Exercise classes are great … sometimes. But they have time and location restrictions that require planning ahead. Running, on the other hand, does not. Sure, there are limitations to this all-encompassing statement—and perhaps places and times to avoid—but for the most part, running is accessible. You don’t need fancy gear—just comfortable socks and well-fitting shoes—and that makes it a portable sport.
You may strengthen your joints.
While the studies conducted on this (so far) are small, there’s mounting research that some running (think 30 minutes a day) might actually lower joint inflammation and improve long-term joint health. So, forget everything you’ve been told so far. Running may actually be good for your knees.
You will strengthen your heart and adapt better to stress.
Running increases your heart rate variability (HRV), the metric that determines the variation between each heartbeat. The higher your HRV, the better your autonomic nervous system is working (the system responsible for recovery from hard workouts, digestion, sexual function, etc.).
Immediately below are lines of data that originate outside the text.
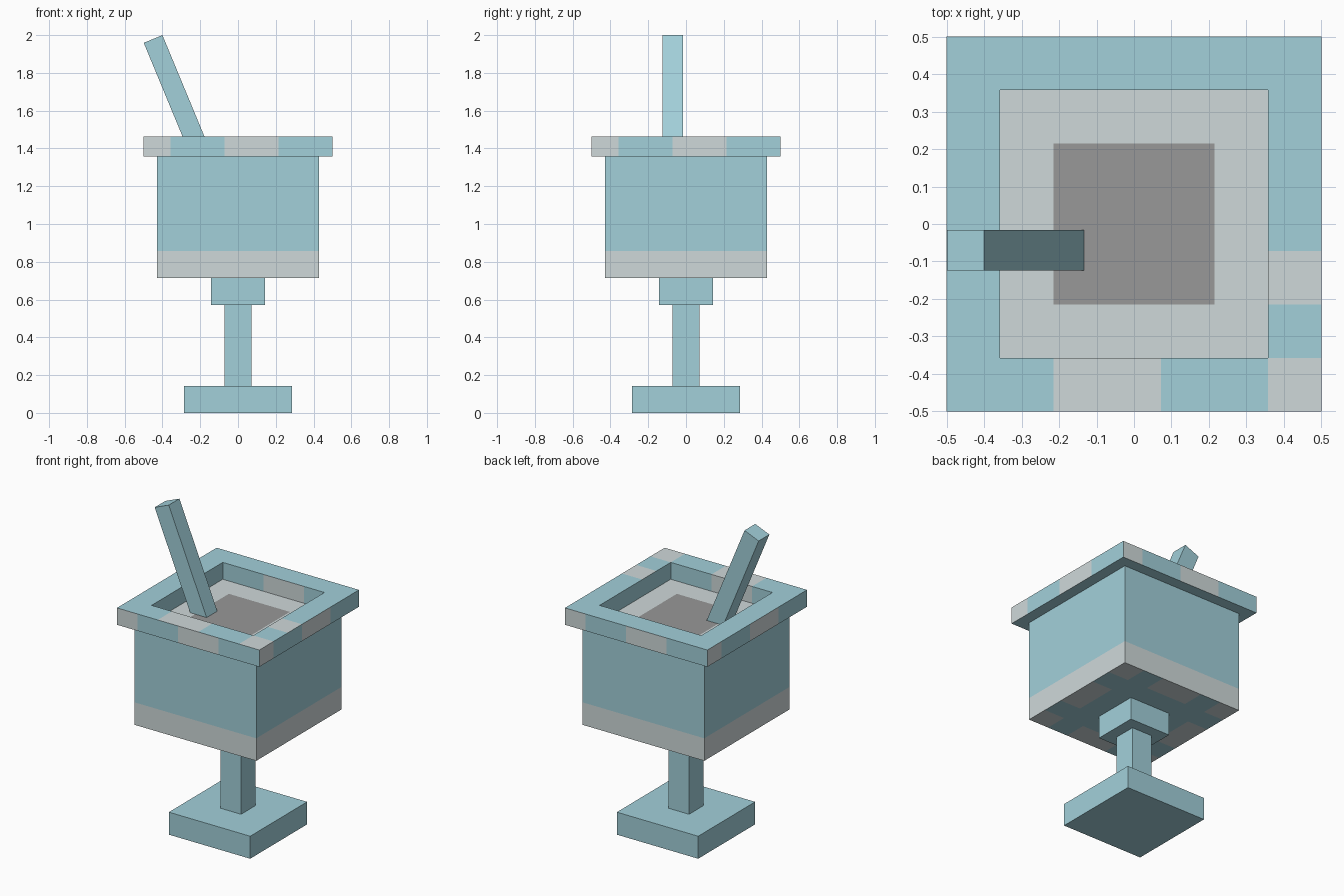
import bpy, bmesh, math
from mathutils import Vector, Matrix

if "Cube" in bpy.data.objects:
    bpy.data.objects.remove(bpy.data.objects["Cube"])

U = 1 / 14  # modelling grid unit


def material(name, rgb):
    m = bpy.data.materials.new(name)
    lin = [((c / 255 + 0.055) / 1.055) ** 2.4 for c in rgb]
    m.diffuse_color = (*lin, 1)
    m.use_nodes = True
    m.node_tree.nodes["Principled BSDF"].inputs["Base Color"].default_value = m.diffuse_color
    return m


MATS = [material("pale_blue", (162, 208, 218)),
        material("light_grey", (207, 217, 218)),
        material("dark_grey", (152, 152, 152))]
BLUE, LIGHT, DARK = 0, 1, 2


def finish(name, bm):
    me = bpy.data.meshes.new(name)
    bm.to_mesh(me)
    bm.free()
    for m in MATS:
        me.materials.append(m)
    ob = bpy.data.objects.new(name, me)
    bpy.context.collection.objects.link(ob)
    return ob


def blocks(name, cuts, zs, colour=lambda c, n: BLUE, hole=0):
    """Square block sliced at the cuts (x and y) and zs; cells inside hole are left out."""
    bm = bmesh.new()
    axes = (cuts, cuts, zs)

    def filled(idx):
        if any(i < 0 or i >= len(a) - 1 for i, a in zip(idx, axes)):
            return False
        mid = [(a[i] + a[i + 1]) / 2 for i, a in zip(idx, axes)]
        return max(abs(mid[0]), abs(mid[1])) > hole or not hole

    for i in range(len(cuts) - 1):
        for j in range(len(cuts) - 1):
            for k in range(len(zs) - 1):
                idx = (i, j, k)
                if not filled(idx):
                    continue
                for ax in range(3):
                    for s in (0, 1):
                        nb = list(idx)
                        nb[ax] += 2 * s - 1
                        if filled(nb):
                            continue
                        b, c = (ax + 1) % 3, (ax + 2) % 3
                        pts = []
                        for db, dc in ((0, 0), (1, 0), (1, 1), (0, 1)):
                            p = [0, 0, 0]
                            p[ax] = axes[ax][idx[ax] + s]
                            p[b] = axes[b][idx[b] + db]
                            p[c] = axes[c][idx[c] + dc]
                            pts.append(Vector(p))
                        n = Vector((0, 0, 0))
                        n[ax] = 2 * s - 1
                        f = bm.faces.new([bm.verts.new(p * U) for p in (pts if s else pts[::-1])])
                        f.material_index = colour(sum(pts, Vector()) / 4, n)
    bmesh.ops.remove_doubles(bm, verts=bm.verts, dist=1e-4)
    return finish(name, bm)


# Bowl: light band low on the sides, dark centre on top, checks underneath
def bowl_colour(c, n):
    ax, ay = abs(c.x), abs(c.y)
    if n.z > 0:
        return DARK if max(ax, ay) < 3 else LIGHT
    if n.z < 0:
        lo, hi = min(ax, ay), max(ax, ay)
        return LIGHT if hi > 4 and (lo > 4 or lo < 2) else BLUE
    return LIGHT if c.z < 12 else BLUE


# Rim: same checks turned around the four outer sides
def rim_colour(c, n):
    if n.z < 0:
        return BLUE
    if n.z > 0:
        front = c.y < -5 and (-3 < c.x < 1 or c.x > 5)
        side = c.x > 5 and -3 < c.y < -1
        return LIGHT if front or side else BLUE
    if max(abs(c.x), abs(c.y)) > 6.9:
        t = -n.y * c.x + n.x * c.y
        return LIGHT if t < -5 or -1 < t < 3 else BLUE
    # inner walls
    return LIGHT if n.y and -1 < c.x * -n.y < 3 else BLUE


blocks("base", [-4, 4], [0, 2])
blocks("stem", [-1, 1], [2, 8])
blocks("neck", [-2, 2], [8, 10])
blocks("bowl", [-6, -4, -3, -2, 2, 3, 4, 6], [10, 12, 19], bowl_colour)
blocks("rim", [-7, -5, -3, -1, 1, 3, 5, 7], [19, 20.5], rim_colour, hole=5)

# Leaning stick, its foot sunk into the bowl
bm = bmesh.new()
length = 0.75
bmesh.ops.create_cube(bm, size=1, matrix=Matrix.Translation((0, 0, -length / 2))
                      @ Matrix.Diagonal((1.5 * U, 1.5 * U, length, 1)))
stick = finish("stick", bm)
stick.rotation_euler.y = math.radians(-22.5)
stick.location = (-0.4495, -0.07, 1.9795)
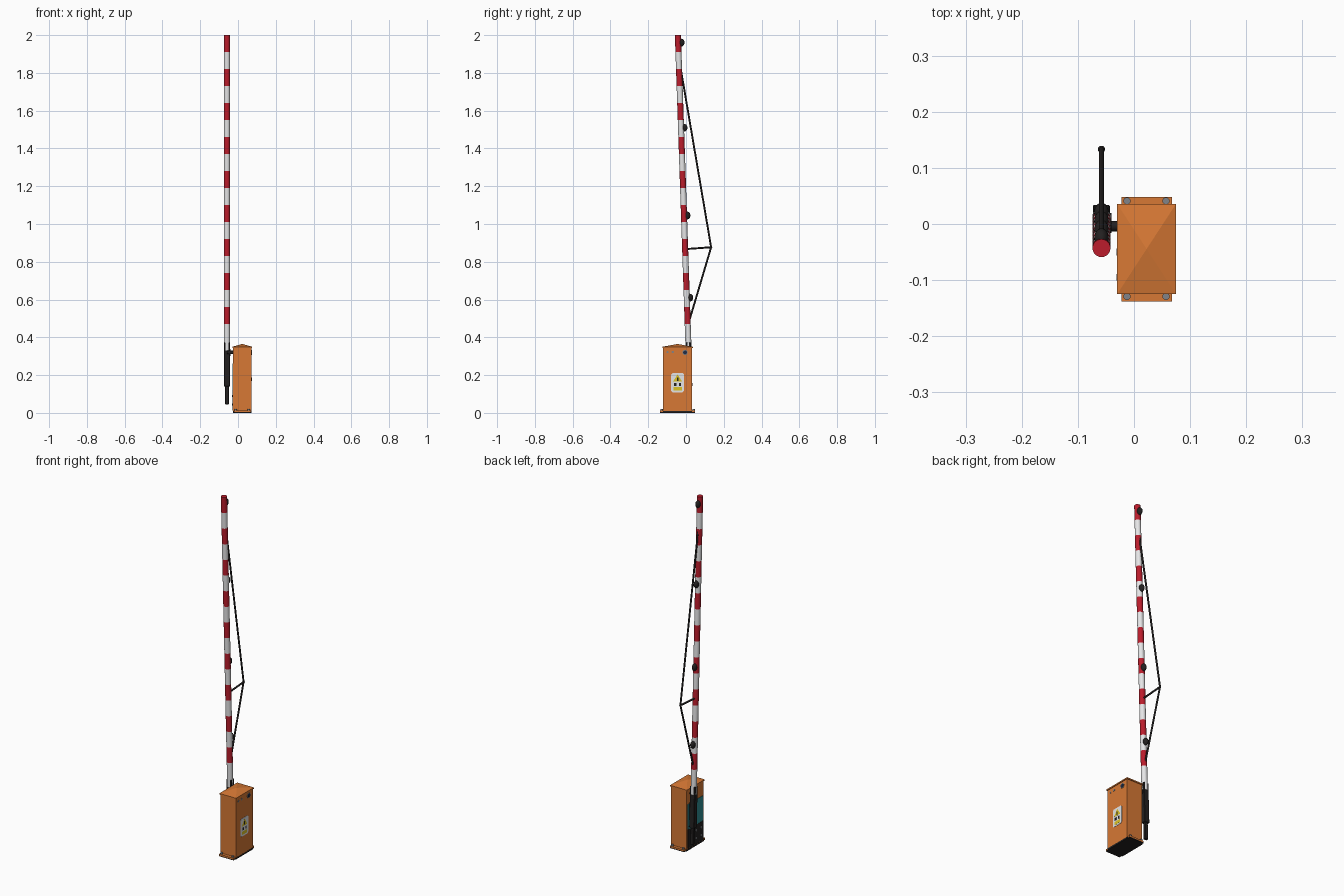
import bpy, bmesh, math
from mathutils import Vector

if "Cube" in bpy.data.objects:
    bpy.data.objects.remove(bpy.data.objects["Cube"])


def mat(name, r, g, b):
    m = bpy.data.materials.new(name)
    m.diffuse_color = (r, g, b, 1)
    m.use_nodes = True
    m.node_tree.nodes["Principled BSDF"].inputs["Base Color"].default_value = m.diffuse_color
    return m


ORANGE = mat("orange paint", 0.68, 0.19, 0.035)
RED = mat("signal red", 0.50, 0.012, 0.025)
WHITE = mat("white paint", 0.80, 0.80, 0.81)
BLACK = mat("black metal", 0.017, 0.015, 0.015)
GREY = mat("grey bolt", 0.22, 0.23, 0.25)
TEAL = mat("teal panel", 0.03, 0.27, 0.30)
YELLOW = mat("warning yellow", 0.72, 0.55, 0.02)
NAVY = mat("dark blue cap", 0.015, 0.025, 0.06)

ARM_X, SLOPE = -0.058, 0.034
TILT = math.atan(SLOPE)


def arm_point(z, off=0.0):
    """Point on the leaning boom axis, pushed off towards the back."""
    return Vector((ARM_X, 0.025 - SLOPE * z + off, z))


def finish(name, bm, mats, smooth=False):
    bmesh.ops.recalc_face_normals(bm, faces=bm.faces)
    me = bpy.data.meshes.new(name)
    bm.to_mesh(me)
    bm.free()
    for m in mats:
        me.materials.append(m)
    ob = bpy.data.objects.new(name, me)
    bpy.context.collection.objects.link(ob)
    if smooth:
        bpy.ops.object.select_all(action='DESELECT')
        ob.select_set(True)
        bpy.context.view_layer.objects.active = ob
        bpy.ops.object.shade_smooth_by_angle(angle=math.radians(40))
    return ob


def box(name, lo, hi, m, bevel=0.0):
    bm = bmesh.new()
    bmesh.ops.create_cube(bm, size=1)
    for v in bm.verts:
        v.co = Vector([lo[i] + (v.co[i] + 0.5) * (hi[i] - lo[i]) for i in range(3)])
    if bevel:
        bmesh.ops.bevel(bm, geom=bm.edges[:], offset=bevel, segments=1, affect='EDGES')
    return finish(name, bm, [m])


def rod(name, a, b, r, m, n=16):
    a, b = Vector(a), Vector(b)
    bm = bmesh.new()
    bmesh.ops.create_cone(bm, cap_ends=True, segments=n, radius1=r, radius2=r, depth=(b - a).length)
    ob = finish(name, bm, [m], True)
    ob.rotation_mode = 'QUATERNION'
    ob.rotation_quaternion = (b - a).to_track_quat('Z', 'Y')
    ob.location = (a + b) / 2
    return ob


def arm_box(name, z0, z1, w, d, m, bevel=0.002):
    """Box following the leaning boom axis."""
    h = (z1 - z0) / 2
    ob = box(name, (-w / 2, -d / 2, -h), (w / 2, d / 2, h), m, bevel)
    ob.location = arm_point((z0 + z1) / 2)
    ob.rotation_euler = (TILT, 0, 0)
    return ob


# Cabinet
X0, X1, Y0, Y1 = -0.026, 0.071, -0.121, 0.032
CX, CY = (X0 + X1) / 2, (Y0 + Y1) / 2
box("cabinet_body", (X0, Y0, 0.004), (X1, Y1, 0.349), ORANGE)
box("base_plate", (-0.022, -0.138, 0), (0.068, 0.048, 0.004), BLACK)
box("base_skirt", (X0 - 0.001, Y0 - 0.001, 0), (X1 + 0.001, Y1 + 0.001, 0.009), BLACK)
for side, ya, yb, yc in (("front", -0.138, Y0, -0.129), ("back", Y1, 0.048, 0.041)):
    box("foot_flange_" + side, (-0.022, ya, 0.004), (0.068, yb, 0.012), ORANGE)
    for i, x in enumerate((-0.0125, 0.057)):
        rod(f"anchor_bolt_{side}_{i}", (x, yc, 0.01), (x, yc, 0.02), 0.0065, GREY, 12)

# Shallow pyramid roof with a thin rim
bm = bmesh.new()
corners = [(-0.030, -0.125), (0.075, -0.125), (0.075, 0.036), (-0.030, 0.036)]
low = [bm.verts.new((x, y, 0.343)) for x, y in corners]
top = [bm.verts.new((x, y, 0.350)) for x, y in corners]
apex = bm.verts.new((CX, CY, 0.365))
bm.faces.new(low)
for i in range(4):
    j = (i + 1) % 4
    bm.faces.new((low[i], low[j], top[j], top[i]))
    bm.faces.new((top[i], top[j], apex))
finish("roof", bm, [ORANGE])

# Left side: teal service panel above a black cover with bolts
box("service_panel", (X0 - 0.002, -0.114, 0.12), (X0, 0.022, 0.262), TEAL)
box("lower_cover", (X0 - 0.003, -0.114, 0.012), (X0, 0.022, 0.12), BLACK)
for i, (y, z) in enumerate(((-0.095, 0.045), (-0.095, 0.09), (-0.05, 0.045), (-0.05, 0.09))):
    rod(f"cover_bolt_{i}", (X0 - 0.005, y, z), (X0 - 0.002, y, z), 0.006, GREY, 12)

# Right side: shaft cap, small locks and warning label
rod("shaft_collar", (X1, -0.005, 0.32), (X1 + 0.002, -0.005, 0.32), 0.014, GREY, 20)
rod("shaft_cap", (X1, -0.005, 0.32), (X1 + 0.004, -0.005, 0.32), 0.010, NAVY, 20)
for i, y in enumerate((-0.098, -0.07)):
    rod(f"lock_{i}", (X1, y, 0.322), (X1 + 0.002, y, 0.322), 0.006, GREY, 12)


def plate(name, pts, t, m):
    """Flat plate on the right side from (y, z) points."""
    bm = bmesh.new()
    f = bm.faces.new([bm.verts.new((X1, y, z)) for y, z in pts])
    ext = bmesh.ops.extrude_face_region(bm, geom=[f])
    for v in ext['geom']:
        if isinstance(v, bmesh.types.BMVert):
            v.co.x += t
    return finish(name, bm, [m])


LY, LZ = CY, 0.16
plate("label_sheet", [(LY + sy * a, LZ + sz * b) for sy, sz, a, b in (
    (-1, -1, .027, .051), (1, -1, .027, .051), (1, -1, .034, .044), (1, 1, .034, .044),
    (1, 1, .027, .051), (-1, 1, .027, .051), (-1, 1, .034, .044), (-1, -1, .034, .044))],
    0.0010, WHITE)
plate("label_triangle", [(LY - .024, LZ + .006), (LY + .024, LZ + .006), (LY, LZ + .044)], 0.0016, YELLOW)
plate("label_mark", [(LY - .004, LZ + .010), (LY + .004, LZ + .010), (LY + .004, LZ + .028),
                     (LY - .004, LZ + .028)], 0.0022, BLACK)
for s in (-1, 1):
    plate("label_block", [(LY + s * .013 + a, LZ + b) for a, b in
                          ((-.006, -.018), (.006, -.018), (.006, -.002), (-.006, -.002))], 0.0016, BLACK)
plate("label_strip", [(LY - .022, LZ - .042), (LY + .022, LZ - .042), (LY + .022, LZ - .024),
                      (LY - .022, LZ - .024)], 0.0016, YELLOW)

# Striped boom: rings at every colour change
bm = bmesh.new()
N, R = 24, 0.016
levels = [0.33] + [0.47 + 0.09 * i for i in range(18)]
rings = [[bm.verts.new(arm_point(z) + Vector((R * math.cos(2 * math.pi * k / N),
                                             R * math.sin(2 * math.pi * k / N), 0)))
          for k in range(N)] for z in levels]
for i in range(len(levels) - 1):
    for k in range(N):
        j = (k + 1) % N
        f = bm.faces.new((rings[i][k], rings[i][j], rings[i + 1][j], rings[i + 1][k]))
        f.material_index = i % 2
bm.faces.new(rings[0])
bm.faces.new(rings[-1]).material_index = 1
finish("boom", bm, [WHITE, RED], True)

# Boom holder, tail and drive shaft
arm_box("boom_holder", 0.14, 0.373, 0.031, 0.027, BLACK)
arm_box("holder_tail", 0.045, 0.15, 0.019, 0.016, BLACK)
rod("drive_shaft", (ARM_X, -0.004, 0.32), (X0 + 0.002, -0.004, 0.32), 0.009, BLACK)
rod("shaft_flange", (ARM_X + 0.012, 0.002, 0.32), (ARM_X + 0.018, 0.002, 0.32), 0.018, BLACK, 20)

# Truss rods behind the boom
tip = Vector((ARM_X, 0.133, 0.877))
rod("stay_lower", arm_point(0.485, 0.008), tip, 0.005, BLACK, 10)
rod("stay_upper", arm_point(1.83, 0.008), tip, 0.005, BLACK, 10)
rod("stay_strut", arm_point(0.867), tip, 0.005, BLACK, 10)
bm = bmesh.new()
bmesh.ops.create_uvsphere(bm, u_segments=12, v_segments=8, radius=0.0065)
finish("stay_joint", bm, [BLACK], True).location = tip

# Warning lamps along the back of the boom
for i, z in enumerate((0.61, 1.045, 1.51, 1.96)):
    bm = bmesh.new()
    bmesh.ops.create_uvsphere(bm, u_segments=20, v_segments=12, radius=1)
    for v in bm.verts:
        v.co = Vector((v.co.x * 0.013, v.co.y * 0.019, v.co.z * 0.021))
    finish(f"lamp_{i}", bm, [BLACK], True).location = arm_point(z, 0.015)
According to Dr. Ashley Stewart, a psychophysiology and applied neuroscience specialist who studies HRV, “An organism’s health and adaptability is maintained by that organism’s variability in system functions. Variability means flexibility, which leads to stability and longevity.” Put simply: a higher HRV means you’re more likely to “bend and not break.”
Running is a chance to play like a kid.
Don’t you ever get tired of all this adulting? Running is a chance to let loose and tap into your inner child, precisely what's behind the strategy of coach David Roche, of SWAP (Some Work, All Play) Adventure Team. And he has a long list of successful elite athletes to prove it works.
“If you ever see kids running at recess, you see pure joy. But a running coach might see something else—fast paces and great training,” says Roche. “Re-learning how to run like a kid at recess makes training more fun, while also making runners faster through a love of process. Race results come and go, but recess can be forever.” Eternal recess every time you lace up? Sure, why not?!
You will make new friends and live longer because of them.
Friends who run together stay together. It’s true; we’re sure of it because we’ve been running and training runners for over 40 years. “Being with others, having their support, and sharing in their triumphs is what makes running in a group so rewarding,” says Jillian Wierderer, the Fleet Feet Sports training programs lead.
What’s more, a recently published 80-plus year study revealed that social connection and community involvement actually lead to a dramatically longer (and healthier) life. So, if you combine the health-boosting effects of running with the community engagement of running clubs, do you live forever?
Running makes you gritty.
Strong is the new skinny and gritty is the new sexy. But in all seriousness, running makes you tougher. And for obvious reasons. You have to hone mental strength in order to get through a hard workout, weeks of training, or a faster half marathon PR. Let’s be honest, running is hard work. And the perseverance it requires translates to the way you engage with the rest of your life.
Adventurous spirit? You can cover more ground when you run.
Yeah, yeah, walking is a wonderful way to explore a new city, mountain range, or park, but let’s be real … running is so much better. You can cover more ground in less time. And for the adventurer in each of us, running exploration is a no brainer.
Running makes you more successful.
What do a CEO and a runner have in common? Turns out a lot. After all, if you can get through an arduous marathon training program and cross the line, you might just have the gusto it takes to run a big business. According to a recent study, CEOS who are also marathon runners tend to “run” a more viable company.
What’s more, regular exercise might also reverse brain cell loss that happens when we age. So, not only are you getting in shape as you log those miles, you’re getting smarter, too.
“When I run it invigorates my body and mind, to the point that even when I am done running I feel more alive and energized to carry on with the rest of my day," says Frank De Julius of Fleet Feet Sports Cincinnati. "Some days when I have low energy or motivation I will go for a short run and just that will spark something within me to be my best self for the rest of that day.”
Running makes you feel happier.
Or high. Every time you run, your brain releases endorphins, a natural antidepressant. But the endorphins don’t just go anywhere, they latch on to the part of your brain associated with emotions (like euphoria). And, that endorphin release is addictive. Turns out the more you run, the more addictive it might become. (Could this be behind the recent rise in 200-mile ultra runs? We’ll see.)
Running enhances creativity.
Ever feel like you come up with your best ideas while running? It’s probably because you do. Studies show that aerobic exercise increases your creative capacity for up to a couple of hours after you finish.
Yep, we know, running is pretty much the best sport in the world.